Jen Vincent Jen Vincent I threw this bowl after taking a pottery class. To me, it represents my endless quest to try, learn and experience new things. I've tried my hand at many crafts from quilting to coaching, from photography to skydiving. I find seeking out new things doesn't just satisfy my curiosity about the world, but it also gives me an appreciation for what talents we each possess. I believe in constantly exploring who you are and how you're contributing to the world around you.
Ken Wade Ken WadeI've been teaching at Champlain College since 1990, and I have never had a better job nor have I ever worked with finer people. Nevertheless, I leave the country whenever I can. I truly love my family, my well-used passport and all media which open windows to the world. I embrace the classic Germanic values of Familie, Fahren und Fernsehen.
Cameron Webster Cameron Webster I enjoy creating piles. Whether the piles are of wood, which is cut with chainsaws and then split by swinging a maul, or lists of mountains climbed, bottles of maple syrup made in my sugarhouse, books read, poems published, places traveled or friends made, I have a passion for collecting and building. It's nice to be able to see those accomplishments even though some may only be temporary or not stack just right.

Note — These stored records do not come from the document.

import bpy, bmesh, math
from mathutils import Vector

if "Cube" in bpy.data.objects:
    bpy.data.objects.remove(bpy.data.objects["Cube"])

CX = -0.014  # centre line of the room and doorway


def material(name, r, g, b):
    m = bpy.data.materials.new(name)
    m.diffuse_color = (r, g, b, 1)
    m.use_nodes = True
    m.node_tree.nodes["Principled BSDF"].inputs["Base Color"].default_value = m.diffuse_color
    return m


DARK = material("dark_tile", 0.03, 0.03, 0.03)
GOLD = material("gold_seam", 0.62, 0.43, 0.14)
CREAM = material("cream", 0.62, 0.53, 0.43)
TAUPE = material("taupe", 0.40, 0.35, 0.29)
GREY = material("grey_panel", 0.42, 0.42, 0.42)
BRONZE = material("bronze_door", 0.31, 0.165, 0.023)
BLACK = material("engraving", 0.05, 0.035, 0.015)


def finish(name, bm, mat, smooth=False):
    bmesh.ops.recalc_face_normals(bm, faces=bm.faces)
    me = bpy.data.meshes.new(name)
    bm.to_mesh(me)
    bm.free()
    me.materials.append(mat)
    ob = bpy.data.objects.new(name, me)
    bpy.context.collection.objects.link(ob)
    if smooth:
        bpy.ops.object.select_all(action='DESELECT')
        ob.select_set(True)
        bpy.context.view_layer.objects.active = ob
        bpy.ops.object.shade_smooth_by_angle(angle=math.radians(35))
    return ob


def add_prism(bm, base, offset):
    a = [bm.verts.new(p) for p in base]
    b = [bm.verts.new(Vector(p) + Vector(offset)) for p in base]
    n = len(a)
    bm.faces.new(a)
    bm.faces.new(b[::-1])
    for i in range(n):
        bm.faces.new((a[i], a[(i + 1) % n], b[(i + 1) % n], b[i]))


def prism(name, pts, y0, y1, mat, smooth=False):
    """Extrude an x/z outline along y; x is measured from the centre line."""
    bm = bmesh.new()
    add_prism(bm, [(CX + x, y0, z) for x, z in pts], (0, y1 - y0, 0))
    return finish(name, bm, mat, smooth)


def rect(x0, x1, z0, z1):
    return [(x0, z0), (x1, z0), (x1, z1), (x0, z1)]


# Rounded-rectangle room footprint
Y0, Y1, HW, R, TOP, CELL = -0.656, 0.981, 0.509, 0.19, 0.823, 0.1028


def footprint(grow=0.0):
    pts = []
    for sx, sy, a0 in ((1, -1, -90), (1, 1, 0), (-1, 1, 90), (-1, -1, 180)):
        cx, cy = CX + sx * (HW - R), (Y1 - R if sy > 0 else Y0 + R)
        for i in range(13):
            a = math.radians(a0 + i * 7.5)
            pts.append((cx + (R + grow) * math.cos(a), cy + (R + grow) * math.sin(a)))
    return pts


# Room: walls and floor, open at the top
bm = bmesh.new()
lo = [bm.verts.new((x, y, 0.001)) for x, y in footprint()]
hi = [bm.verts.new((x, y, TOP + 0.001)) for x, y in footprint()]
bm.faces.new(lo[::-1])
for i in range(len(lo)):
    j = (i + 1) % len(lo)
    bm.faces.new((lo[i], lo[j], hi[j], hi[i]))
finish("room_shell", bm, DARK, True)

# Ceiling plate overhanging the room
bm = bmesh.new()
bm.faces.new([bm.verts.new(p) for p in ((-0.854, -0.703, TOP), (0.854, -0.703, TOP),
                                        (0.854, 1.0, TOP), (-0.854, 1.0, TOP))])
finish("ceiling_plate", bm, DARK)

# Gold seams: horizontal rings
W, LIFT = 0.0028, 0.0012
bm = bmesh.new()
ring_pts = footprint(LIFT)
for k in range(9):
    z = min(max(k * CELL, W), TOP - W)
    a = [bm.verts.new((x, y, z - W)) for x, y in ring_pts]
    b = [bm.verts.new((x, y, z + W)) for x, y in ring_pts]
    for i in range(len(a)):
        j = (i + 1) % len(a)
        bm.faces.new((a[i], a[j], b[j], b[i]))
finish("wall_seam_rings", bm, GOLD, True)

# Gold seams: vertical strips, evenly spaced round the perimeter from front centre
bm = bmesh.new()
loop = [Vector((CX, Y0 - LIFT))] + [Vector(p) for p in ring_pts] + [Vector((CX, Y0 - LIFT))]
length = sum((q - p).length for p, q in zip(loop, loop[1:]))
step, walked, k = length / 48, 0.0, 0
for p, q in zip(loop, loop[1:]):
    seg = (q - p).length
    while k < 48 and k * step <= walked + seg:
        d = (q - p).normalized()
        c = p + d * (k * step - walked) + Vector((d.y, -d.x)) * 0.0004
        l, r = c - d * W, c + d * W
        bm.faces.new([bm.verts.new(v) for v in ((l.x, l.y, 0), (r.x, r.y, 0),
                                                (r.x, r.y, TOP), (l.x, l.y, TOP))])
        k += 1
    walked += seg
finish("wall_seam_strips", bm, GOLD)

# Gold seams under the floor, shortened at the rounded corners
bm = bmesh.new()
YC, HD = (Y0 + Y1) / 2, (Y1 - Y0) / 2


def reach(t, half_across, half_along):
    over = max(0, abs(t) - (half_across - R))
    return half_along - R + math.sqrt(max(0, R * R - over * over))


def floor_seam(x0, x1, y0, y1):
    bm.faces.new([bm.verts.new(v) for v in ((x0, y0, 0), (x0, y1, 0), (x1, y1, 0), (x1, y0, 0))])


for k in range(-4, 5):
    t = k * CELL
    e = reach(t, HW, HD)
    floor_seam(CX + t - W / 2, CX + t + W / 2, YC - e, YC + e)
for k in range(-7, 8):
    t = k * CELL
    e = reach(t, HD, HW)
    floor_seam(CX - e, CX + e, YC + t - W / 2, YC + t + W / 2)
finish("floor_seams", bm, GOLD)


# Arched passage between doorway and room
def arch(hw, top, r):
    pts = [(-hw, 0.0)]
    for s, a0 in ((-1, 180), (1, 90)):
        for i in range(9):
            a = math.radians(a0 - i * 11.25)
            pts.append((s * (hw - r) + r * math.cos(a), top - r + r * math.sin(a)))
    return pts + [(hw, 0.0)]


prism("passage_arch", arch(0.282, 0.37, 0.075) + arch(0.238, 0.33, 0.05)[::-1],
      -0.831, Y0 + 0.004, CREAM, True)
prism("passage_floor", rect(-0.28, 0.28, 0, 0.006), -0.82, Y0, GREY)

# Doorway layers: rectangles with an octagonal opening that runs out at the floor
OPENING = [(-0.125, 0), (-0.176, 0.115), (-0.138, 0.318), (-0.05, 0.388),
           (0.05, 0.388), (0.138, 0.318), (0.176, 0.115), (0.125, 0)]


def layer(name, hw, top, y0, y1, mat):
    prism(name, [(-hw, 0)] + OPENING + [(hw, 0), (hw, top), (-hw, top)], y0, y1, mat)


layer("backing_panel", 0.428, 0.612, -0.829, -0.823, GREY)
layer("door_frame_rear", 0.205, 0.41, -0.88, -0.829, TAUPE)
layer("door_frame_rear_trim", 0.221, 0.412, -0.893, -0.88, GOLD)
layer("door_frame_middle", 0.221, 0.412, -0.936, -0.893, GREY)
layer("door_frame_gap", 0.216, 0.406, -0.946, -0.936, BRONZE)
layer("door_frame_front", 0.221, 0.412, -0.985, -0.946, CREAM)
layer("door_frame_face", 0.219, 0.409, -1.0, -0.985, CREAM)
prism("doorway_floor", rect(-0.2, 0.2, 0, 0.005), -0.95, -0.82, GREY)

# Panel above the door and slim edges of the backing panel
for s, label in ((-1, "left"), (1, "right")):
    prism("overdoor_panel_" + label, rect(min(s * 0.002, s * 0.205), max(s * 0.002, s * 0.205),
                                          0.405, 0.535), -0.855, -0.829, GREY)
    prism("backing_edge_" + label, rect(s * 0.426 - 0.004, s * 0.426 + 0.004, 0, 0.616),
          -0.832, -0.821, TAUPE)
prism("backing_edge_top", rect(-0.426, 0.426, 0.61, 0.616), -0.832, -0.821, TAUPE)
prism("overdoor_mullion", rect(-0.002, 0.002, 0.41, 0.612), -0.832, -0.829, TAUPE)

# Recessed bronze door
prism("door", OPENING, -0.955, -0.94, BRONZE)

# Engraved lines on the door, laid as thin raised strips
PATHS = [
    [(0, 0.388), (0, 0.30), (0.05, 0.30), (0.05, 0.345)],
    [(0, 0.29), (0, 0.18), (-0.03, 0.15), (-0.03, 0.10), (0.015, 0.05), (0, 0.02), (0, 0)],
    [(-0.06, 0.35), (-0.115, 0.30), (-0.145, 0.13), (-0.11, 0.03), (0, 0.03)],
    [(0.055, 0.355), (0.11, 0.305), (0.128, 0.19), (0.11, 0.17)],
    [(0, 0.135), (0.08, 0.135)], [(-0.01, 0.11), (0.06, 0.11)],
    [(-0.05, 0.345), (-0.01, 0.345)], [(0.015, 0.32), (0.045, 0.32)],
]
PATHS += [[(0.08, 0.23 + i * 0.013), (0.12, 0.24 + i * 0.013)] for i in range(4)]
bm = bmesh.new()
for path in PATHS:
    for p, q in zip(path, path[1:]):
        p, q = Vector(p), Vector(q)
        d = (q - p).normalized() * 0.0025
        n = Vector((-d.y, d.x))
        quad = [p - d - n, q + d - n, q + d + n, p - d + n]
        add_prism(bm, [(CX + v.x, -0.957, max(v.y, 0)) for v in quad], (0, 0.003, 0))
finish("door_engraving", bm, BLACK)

Janice Gohm Webster Janice Gohn WebsterTraveling with my family, both across the U.S. and abroad, is a source of joy in my life. Whether taking a cross-country camping trip or vacationing overseas, part of every summer includes visiting gorgeous sites and making new friends from around the world. Once we've completed a trip, I'm ready to start planning the next one!
Steve Wehmeyer Steve Wehmeyer"In the beginning was Noise. And Noise begat Rhythm. And Rhythm begat everything else." — Mickey Hart, percussionist for the Grateful Dead. The bodhrán, this bizarre little goatskin drum, has been my passport to some of the most eye-opening, world-shaking experiences I've had. It reminds me never to take any object for granted no matter how humble, odd or out of place. For me, teaching and learning are a great deal like drumming. You learn to pick a pattern out of the chaos, a rhythm out of the "noise." Then grab that thread of meaning — that idea, that groove — hold onto it for dear life and follow wherever it goes!
Rob Williams Rob Williams I love teaching, travel, history, writing and music. Performing "folkgospel grassicana" music as part of a Vermont-based musical trio called the Phineas Gage Project allows me to satisfy all of these passions. Who was Phineas Gage, you ask? He was that 19th century Vermont railroad engineer who accidentally dynamited a tamping iron through his skull and lived to tell the tale. We play "music for happy brains" to creatively honor his legacy and to have phun.
Kristin Wolf Kristin Wolf As this tattered atlas will attest, I love road trips. This map has taken me places that could make a monotonic GPS device sing — as an active participant in the journey rather than a blind follower to the destination. It's funny how you can hit the road and get lost in some tucked away place and somehow find yourself.
Katheryn Wright Katherine Wright I have a complicated relationship with my iPhone. It makes me feel safe when I'm in a strange place, but distances me from my surroundings. My iPhone helps me find restaurants, organize to-do lists, and make movies. I constantly worry about where it is and if the ringer is turned off. It records my life, but keeps a record of my life. For better or worse, my iPhone changes the way I encounter the world.
Sandy Zale Sandy Zale Animals have emotions, argued David Hume, and Hume, in this as in most things, was correct. This cat is named Bacon. This cat is affectionate; this cat is prudent; this cat is wise; this is an excellent cat. My cat is always happy to see me, and I am always happy to see my cat.

Find a Program
News Events Calendar Social Feeds